Legislators on the parliamentary committee on agriculture have advised government to swiftly implement the oil palm project on Buvuma Islands, warning that any further delays would give unscrupulous individuals a chance to grab land earmarked for the project.
This follows reports that some residents in the area, who government compensated for their land to pave way for the project, had started reclaiming it, under the pretext that that their property was undervalued.
The Buvuma Palm Oil project, which was unveiled in 2008, failed to take off due endless land disputes and environmental concerns.
While touring the land secured for the project last week, MPs lead by the vice chairperson parliamentary committee on agriculture, Mr Robert Migadde, said the project should take-off as government settles the few remaining land disputes with Project Affected Persons (PAPs).
“The project should start immediately, the already purchased land, is enough for the project to kick off. Government has invested huge sums of money in the project,” he said during an interview last Friday.
A total of 51 people are yet to receive their compensation for the land which government took over for the project.
The project, a component of the Vegetable Oil Development Project (VODP) is under the Ministry of Agriculture.
It is implemented by Oil Palm Uganda Ltd (OPUL), a subsidiary of Bidco Uganda, which manages oil palm plantations on Bugala Islands in Kalangala District.
The MPs also directed the project manager to hasten the process of compensating the Project Affected Persons(PAPs), who refused to vacate their plots, claiming their property was undervalued.
However, they urged the project implementers to ensure that there is no encroachment on the existing forests and wetlands t.
Buvuma Main Island has about 200 square miles (517km) of land and 26 gazetted forest reserves.
“We want the project but we must ensure that it doesn’t endanger our environment,” Mr Migadde added.
Ms Connie Masaba, the VODP project coordinator, said the government chief valuer has already approved the valuation of 51 PAPs and they will be paid soon.
Ms Masaba told the MPs that government has so far spent Shs67 billion on compensation of 5,442 PAPs and a total of 7,591 hectares have been secured.
She said out of 10,000 hectares needed, 6,500 will be used by Oil Palm Uganda Ltd while the remaining 3,500 hectares will be for out growers.
“Our target is 10,000 hectares, but we have so far purchased 7,591 hectares for nucleus estate. However, we won’t use all of it, some land is in the buffer zone, while the other land is near the lake and wetlands,” she said.
Mr Ronald Wanda, the Buvuma District vice chairperson, said the delay to start the project had stimulated poverty in the Islands.

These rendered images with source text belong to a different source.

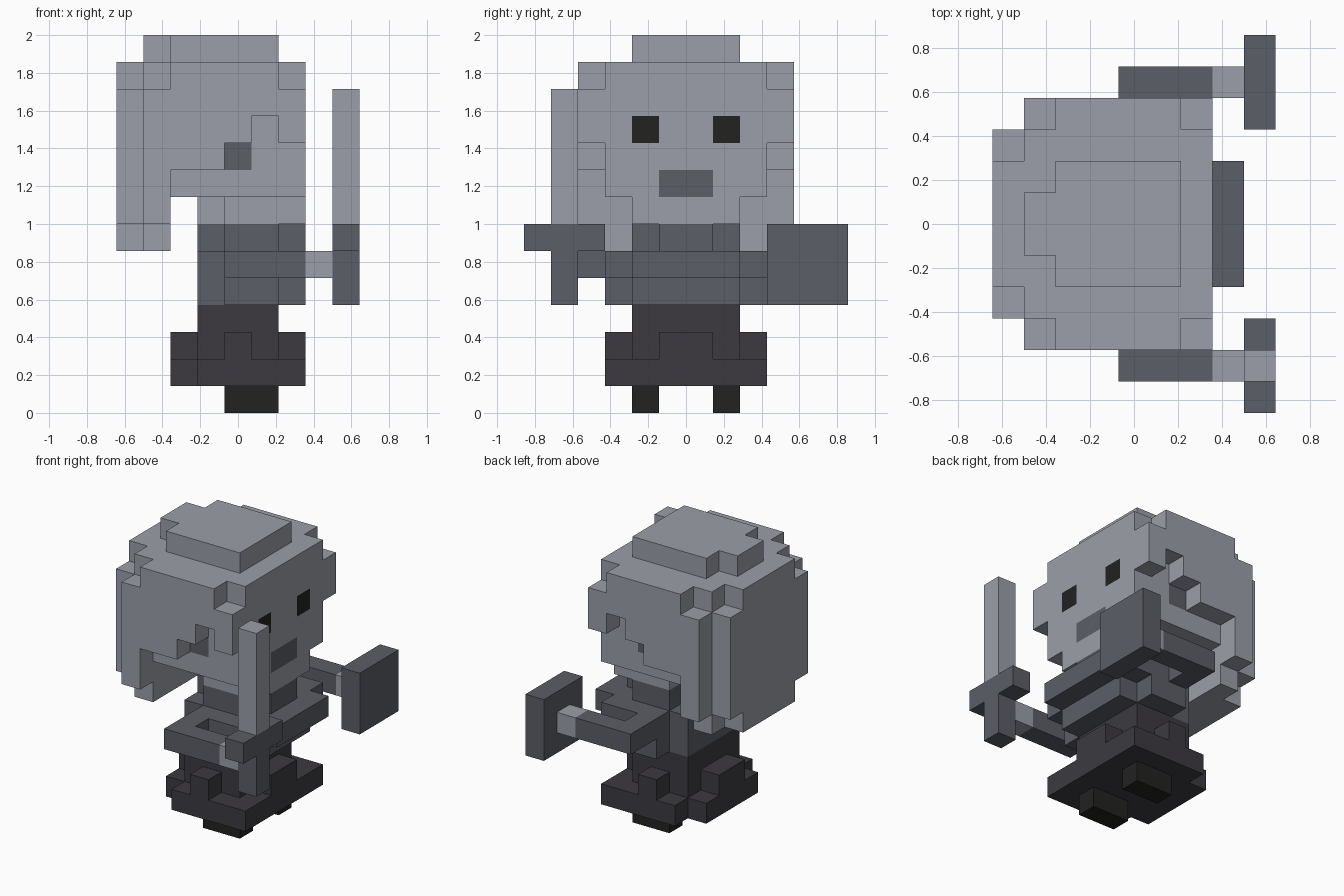
import bpy, bmesh, math
from itertools import product
from mathutils import Vector

if "Cube" in bpy.data.objects:
    bpy.data.objects.remove(bpy.data.objects["Cube"], do_unlink=True)

U = 2 / 14                       # edge of one block
ORIGIN = Vector((-4.5, -6, 0))   # grid corner, in blocks; the figure faces +x


def material(name, srgb):
    lin = [((c / 255 + 0.055) / 1.055) ** 2.4 for c in srgb] + [1]
    m = bpy.data.materials.new(name)
    m.use_nodes = True
    m.diffuse_color = lin
    bsdf = m.node_tree.nodes["Principled BSDF"]
    bsdf.inputs["Base Color"].default_value = lin
    bsdf.inputs["Roughness"].default_value = 0.8
    return m


LIGHT = material("light_grey", (155, 159, 168))
DARK = material("slate_grey", (91, 94, 102))
CHARCOAL = material("charcoal", (60, 58, 64))
BLACK = material("near_black", (34, 34, 33))


def cells(boxes):
    """Grid cells filled by boxes given as (x0, x1, y0, y1, z0, z1)."""
    return {c for x0, x1, y0, y1, z0, z1 in boxes
            for c in product(range(x0, x1), range(y0, y1), range(z0, z1))}


def mirrored(boxes):
    """The boxes plus their copies on the other side of the body."""
    return boxes + [(a, b, 12 - d, 12 - c, e, f) for a, b, c, d, e, f in boxes]


def build(name, mats, add, cut=(), paint=None):
    """Skin the filled cells with flat faces and merge the coplanar ones."""
    solid = cells(add) - cells(cut)
    bm = bmesh.new()
    verts = {}

    def vert(p):
        if p not in verts:
            verts[p] = bm.verts.new((Vector(p) + ORIGIN) * U)
        return verts[p]

    for c in sorted(solid):
        for axis, side in product(range(3), (0, 1)):
            step = [0, 0, 0]
            step[axis] = 2 * side - 1
            if tuple(a + b for a, b in zip(c, step)) in solid:
                continue
            ring = []
            for u, v in ((0, 0), (1, 0), (1, 1), (0, 1)):
                p = list(c)
                p[axis] += side
                p[(axis + 1) % 3] += u
                p[(axis + 2) % 3] += v
                ring.append(vert(tuple(p)))
            face = bm.faces.new(ring if side else ring[::-1])
            if paint:
                face.material_index = paint(c, tuple(step))
    bmesh.ops.dissolve_limit(bm, angle_limit=math.radians(1), verts=bm.verts[:],
                             edges=bm.edges[:], delimit={'MATERIAL'})
    mesh = bpy.data.meshes.new(name)
    bm.to_mesh(mesh)
    bm.free()
    for m in mats:
        mesh.materials.append(m)
    ob = bpy.data.objects.new(name, mesh)
    bpy.context.collection.objects.link(ob)
    return ob


# Feet
build("right_foot", [BLACK], [(4, 6, 4, 5, 0, 1)])
build("left_foot", [BLACK], [(4, 6, 7, 8, 0, 1)])

# Trousers: wide lower ring with a raised tab on each side, then the waist
build("trousers", [CHARCOAL], [
    (3, 7, 3, 9, 1, 2), (2, 3, 4, 8, 1, 2),
    (2, 7, 5, 7, 2, 3), (4, 5, 3, 9, 2, 3),
    (3, 6, 4, 8, 2, 4)])

# Jacket: three stepped layers, chest ledge and collar
build("jacket", [DARK], [
    (4, 6, 3, 9, 4, 5), (3, 7, 4, 8, 4, 5),
    (4, 7, 3, 9, 5, 6), (3, 8, 4, 8, 5, 6),
    (4, 6, 4, 8, 6, 7), (3, 7, 5, 7, 6, 7)])

# Arms and hands
for side, arm, hand in (
        ("right", [(4, 5, 2, 3, 5, 6), (4, 7, 1, 2, 5, 6)], [(7, 8, 1, 2, 5, 6)]),
        ("left", [(4, 5, 9, 10, 5, 6), (4, 7, 10, 11, 5, 6)], [(7, 8, 10, 11, 5, 6)])):
    build(side + "_arm", [DARK], arm)
    build(side + "_hand", [LIGHT], hand)

# Sword and shield
build("sword_hilt", [DARK], [(8, 9, 1, 2, 4, 7), (8, 9, 0, 3, 6, 7)])
build("sword_blade", [LIGHT], [(8, 9, 1, 2, 7, 12)])
build("shield", [DARK], [(8, 9, 9, 12, 4, 7)])


# Face colours: eyes and mouth on the front, an ear on each side
def face_paint(cell, normal):
    x, y, z = cell
    if normal == (1, 0, 0) and x == 6:
        if z == 10 and y in (4, 7):
            return 2
        if z == 8 and y in (5, 6):
            return 1
    if normal[1] and x == 4 and z == 9 and y in (3, 8):
        return 1
    return 0


# Head with chin, side hair, long back hair and stepped crown
head = [
    (4, 7, 4, 8, 7, 8), (3, 4, 5, 7, 7, 8),
    (2, 7, 3, 9, 8, 12), (1, 7, 2, 10, 9, 12),
    (1, 2, 2, 10, 7, 12), (1, 2, 3, 9, 6, 7),
    (0, 1, 3, 9, 7, 12), (0, 1, 4, 8, 6, 13),
    (2, 6, 2, 10, 12, 13), (1, 7, 3, 9, 12, 13),
    (2, 6, 4, 8, 13, 14), (1, 2, 5, 7, 13, 14)]
hair_openings = mirrored([(4, 7, 2, 3, 9, 10), (5, 6, 2, 3, 10, 11)])
build("head", [LIGHT, DARK, BLACK], head, hair_openings, face_paint)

“Many[residents] surrendered their land hoping that they will work in the company, others bought vehicles thinking they will be supplying materials to the project but now they are stuck, ”he said.
A section of conservationists have since 2016 been opposed to the planned oil project in Buvuma like they did to one in Kalangala Islands, saying it is not environment friendly.

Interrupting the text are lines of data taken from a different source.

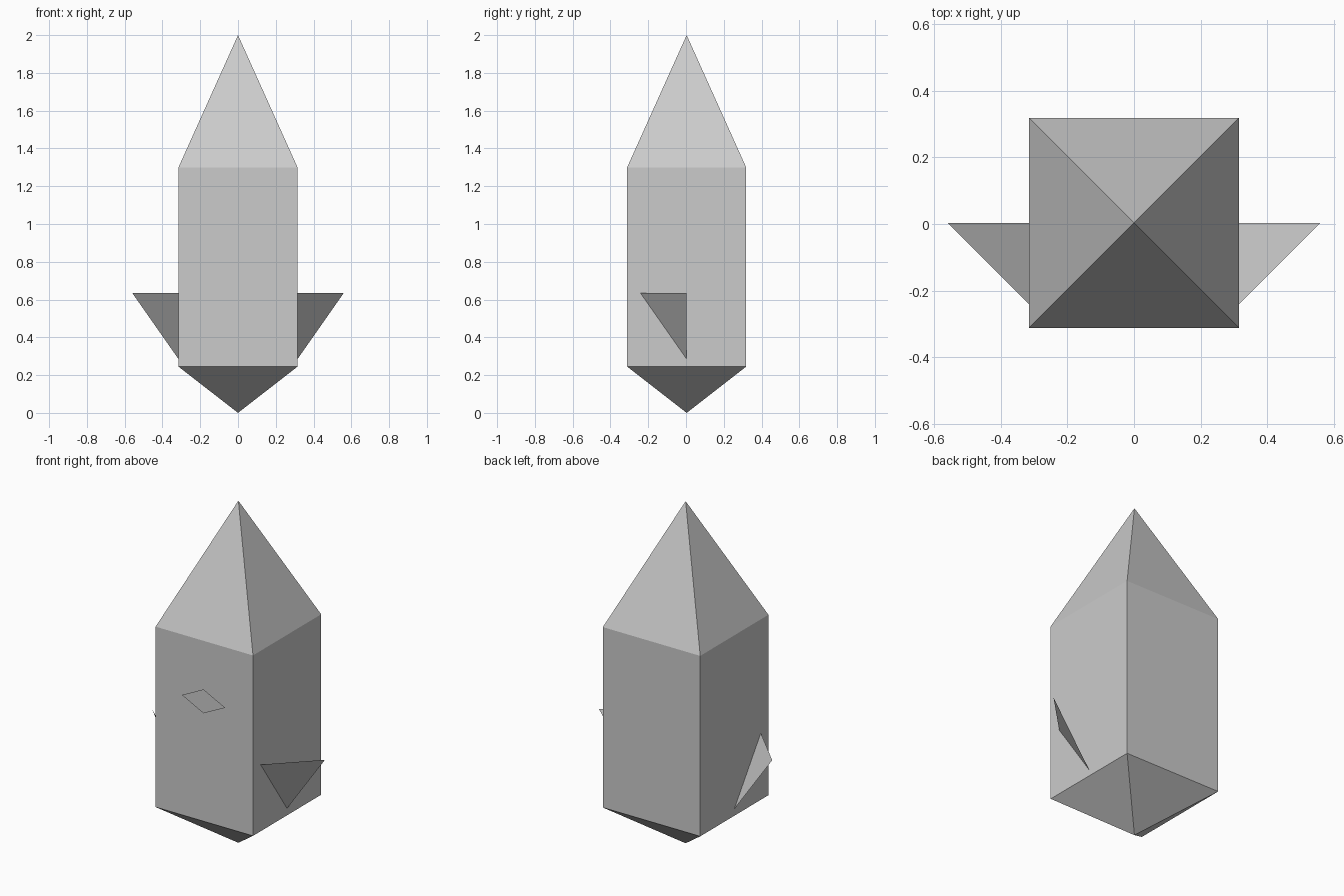
import bpy
import math

if "Cube" in bpy.data.objects:
    bpy.data.objects.remove(bpy.data.objects["Cube"])

HALF = 0.315          # half width of the square hull
Y0 = 0.0035           # hull centre, offset by the raised window
R = HALF * math.sqrt(2)


def square_section(name, z0, z1, r0, r1):
    """Four-sided open prism or pyramid aligned with the axes."""
    bpy.ops.mesh.primitive_cone_add(
        vertices=4, radius1=r0, radius2=r1, depth=z1 - z0, end_fill_type='NOTHING',
        location=(0, Y0, (z0 + z1) / 2), rotation=(0, 0, math.pi / 4))
    obj = bpy.context.object
    obj.name = name
    return obj


def flat_panel(name, points):
    """Single flat polygon."""
    mesh = bpy.data.meshes.new(name)
    mesh.from_pydata(points, [], [range(len(points))])
    obj = bpy.data.objects.new(name, mesh)
    bpy.context.collection.objects.link(obj)
    return obj


# Hull: pointed base, square body, pointed nose
square_section("base_point", 0.0, 0.245, 0, R)
square_section("body", 0.245, 1.30, R, R)
square_section("nose", 1.30, 2.0, R, 0)

# Thin triangular fins, mirrored left to right
fin = flat_panel("fins", [
    (HALF + 0.245, Y0, 0.635),
    (HALF, Y0 - 0.245, 0.635),
    (HALF, Y0, 0.285)])
fin.modifiers.new("Mirror", 'MIRROR')

# Diamond window just in front of the body
wy = Y0 - HALF - 0.007
flat_panel("window", [(-0.14, wy, 0.95), (0, wy, 0.88), (0.14, wy, 0.95), (0, wy, 1.02)])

Recently, environmentalists blamed the disappearing forest cover on the increasing change in land use where large acreage of forest land in Buvuma Islands has been converted into farmland.
Last year, Daily Monitor broke a story where government had earmarked 3,500 hectares of private forests in Buvuma for oil palm growing, a move that was protested by conservationists.
The Buvuma Resident District Commissioner, Ms Lillian Nakaweesi, said then that the decision to encroach on private forest land was due to the scarcity of farmland in the area.